Given data →
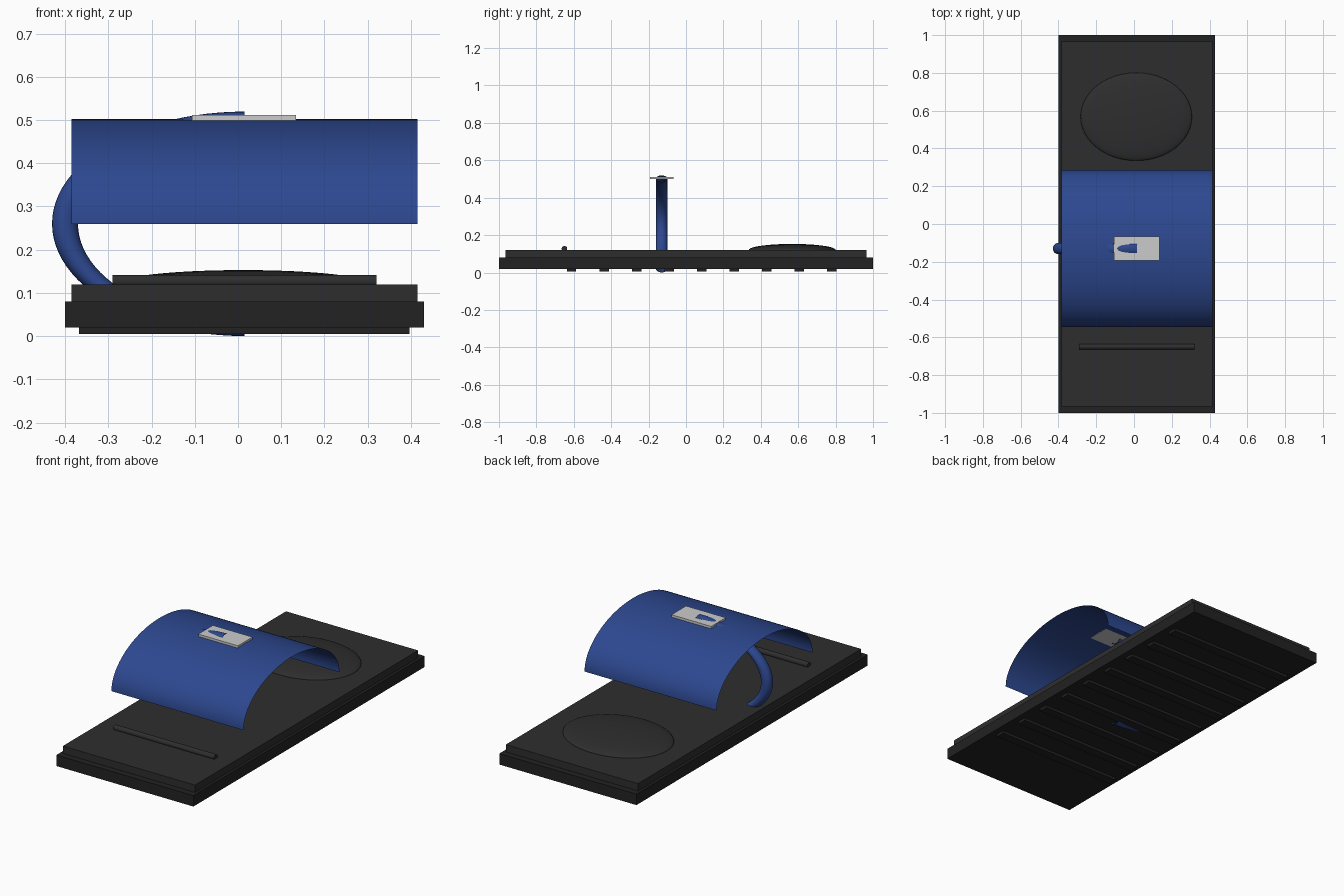
import bpy, bmesh, math

if "Cube" in bpy.data.objects:
    bpy.data.objects.remove(bpy.data.objects["Cube"])

CX, STRAP_Y, STRAP_Z = 0.015, -0.13, 0.26
RX, RZ = 0.415, 0.242


def material(name, rgb):
    m = bpy.data.materials.new(name)
    m.diffuse_color = (*rgb, 1)
    m.use_nodes = True
    m.node_tree.nodes["Principled BSDF"].inputs["Base Color"].default_value = m.diffuse_color
    return m


BLACK = material("black_rubber", (0.016, 0.016, 0.016))
DARK = material("dark_footbed", (0.027, 0.027, 0.028))
BLUE = material("blue_strap", (0.026, 0.065, 0.28))
SILVER = material("pale_plate", (0.6, 0.6, 0.58))


def box(name, x, y, z, mat):
    bpy.ops.mesh.primitive_cube_add(size=1, location=[sum(r) / 2 for r in (x, y, z)])
    o = bpy.context.object
    o.name = name
    o.scale = [r[1] - r[0] for r in (x, y, z)]
    o.data.materials.append(mat)
    return o


def grid_surface(name, rows, mat, closed=False):
    """Skin a list of equally long point rows with quads."""
    bm = bmesh.new()
    vs = [[bm.verts.new(p) for p in row] for row in rows]
    n = len(rows[0])
    for a, b in zip(vs, vs[1:]):
        for j in range(n if closed else n - 1):
            k = (j + 1) % n
            bm.faces.new((a[j], a[k], b[k], b[j]))
    for f in bm.faces:
        f.smooth = True
    me = bpy.data.meshes.new(name)
    bm.to_mesh(me)
    bm.free()
    me.materials.append(mat)
    o = bpy.data.objects.new(name, me)
    bpy.context.collection.objects.link(o)
    return o


# Sole slab and inset footbed
box("sole", (-0.40, 0.43), (-1, 1), (0.02, 0.08), BLACK)
box("footbed", (-0.385, 0.415), (-0.965, 0.965), (0.08, 0.12), DARK)

# Tread ribs under the sole
for i in range(9):
    y = -0.612 + 0.174 * i
    box(f"tread_rib_{i + 1}", (-0.368, 0.396), (y - 0.025, y + 0.025), (0.005, 0.025), BLACK)

# Heel pad: shallow dome
bpy.ops.mesh.primitive_uv_sphere_add(segments=48, ring_count=24, radius=1, location=(0.012, 0.568, 0.12))
pad = bpy.context.object
pad.name = "heel_pad"
pad.scale = (0.295, 0.233, 0.033)
pad.data.materials.append(DARK)
bpy.ops.object.shade_smooth()

# Toe grip bar
bpy.ops.mesh.primitive_cylinder_add(vertices=24, radius=0.015, depth=0.61,
                                    location=(CX, -0.65, 0.127), rotation=(0, math.pi / 2, 0))
bar = bpy.context.object
bar.name = "toe_bar"
bar.data.materials.append(DARK)
bpy.ops.object.shade_smooth_by_angle()

# Foot strap: thin half-elliptical arch
arch = []
for i in range(49):
    a = math.pi * i / 48
    y, z = STRAP_Y + RX * math.cos(a), STRAP_Z + RZ * math.sin(a)
    arch.append([(CX - 0.4, y, z), (CX + 0.4, y, z)])
grid_surface("foot_strap", arch, BLUE)

# Side loop: open half ring, squashed in height
loop = []
for i in range(49):
    a = math.pi / 2 + math.pi * i / 48
    row = []
    for j in range(20):
        t = 2 * math.pi * j / 20
        r = RX + 0.03 * math.cos(t)
        row.append((CX + r * math.cos(a), STRAP_Y - 0.03 * math.sin(t),
                    STRAP_Z + r * math.sin(a) * RZ / RX))
    loop.append(row)
grid_surface("side_loop", loop, BLUE, closed=True)

# Plate on top of the strap
box("strap_plate", (-0.106, 0.134), (-0.192, -0.066), (0.499, 0.512), SILVER)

What is needed →
Above are records; repeat only the lines starting at the line with "(0.02, 0.08), BLACK)" and ending at the line with "y, z = STRAP_Y", exactly as they appear, both included.

Response below →
box("sole", (-0.40, 0.43), (-1, 1), (0.02, 0.08), BLACK)
box("footbed", (-0.385, 0.415), (-0.965, 0.965), (0.08, 0.12), DARK)

# Tread ribs under the sole
for i in range(9):
    y = -0.612 + 0.174 * i
    box(f"tread_rib_{i + 1}", (-0.368, 0.396), (y - 0.025, y + 0.025), (0.005, 0.025), BLACK)

# Heel pad: shallow dome
bpy.ops.mesh.primitive_uv_sphere_add(segments=48, ring_count=24, radius=1, location=(0.012, 0.568, 0.12))
pad = bpy.context.object
pad.name = "heel_pad"
pad.scale = (0.295, 0.233, 0.033)
pad.data.materials.append(DARK)
bpy.ops.object.shade_smooth()

# Toe grip bar
bpy.ops.mesh.primitive_cylinder_add(vertices=24, radius=0.015, depth=0.61,
                                    location=(CX, -0.65, 0.127), rotation=(0, math.pi / 2, 0))
bar = bpy.context.object
bar.name = "toe_bar"
bar.data.materials.append(DARK)
bpy.ops.object.shade_smooth_by_angle()

# Foot strap: thin half-elliptical arch
arch = []
for i in range(49):
    a = math.pi * i / 48
    y, z = STRAP_Y + RX * math.cos(a), STRAP_Z + RZ * math.sin(a)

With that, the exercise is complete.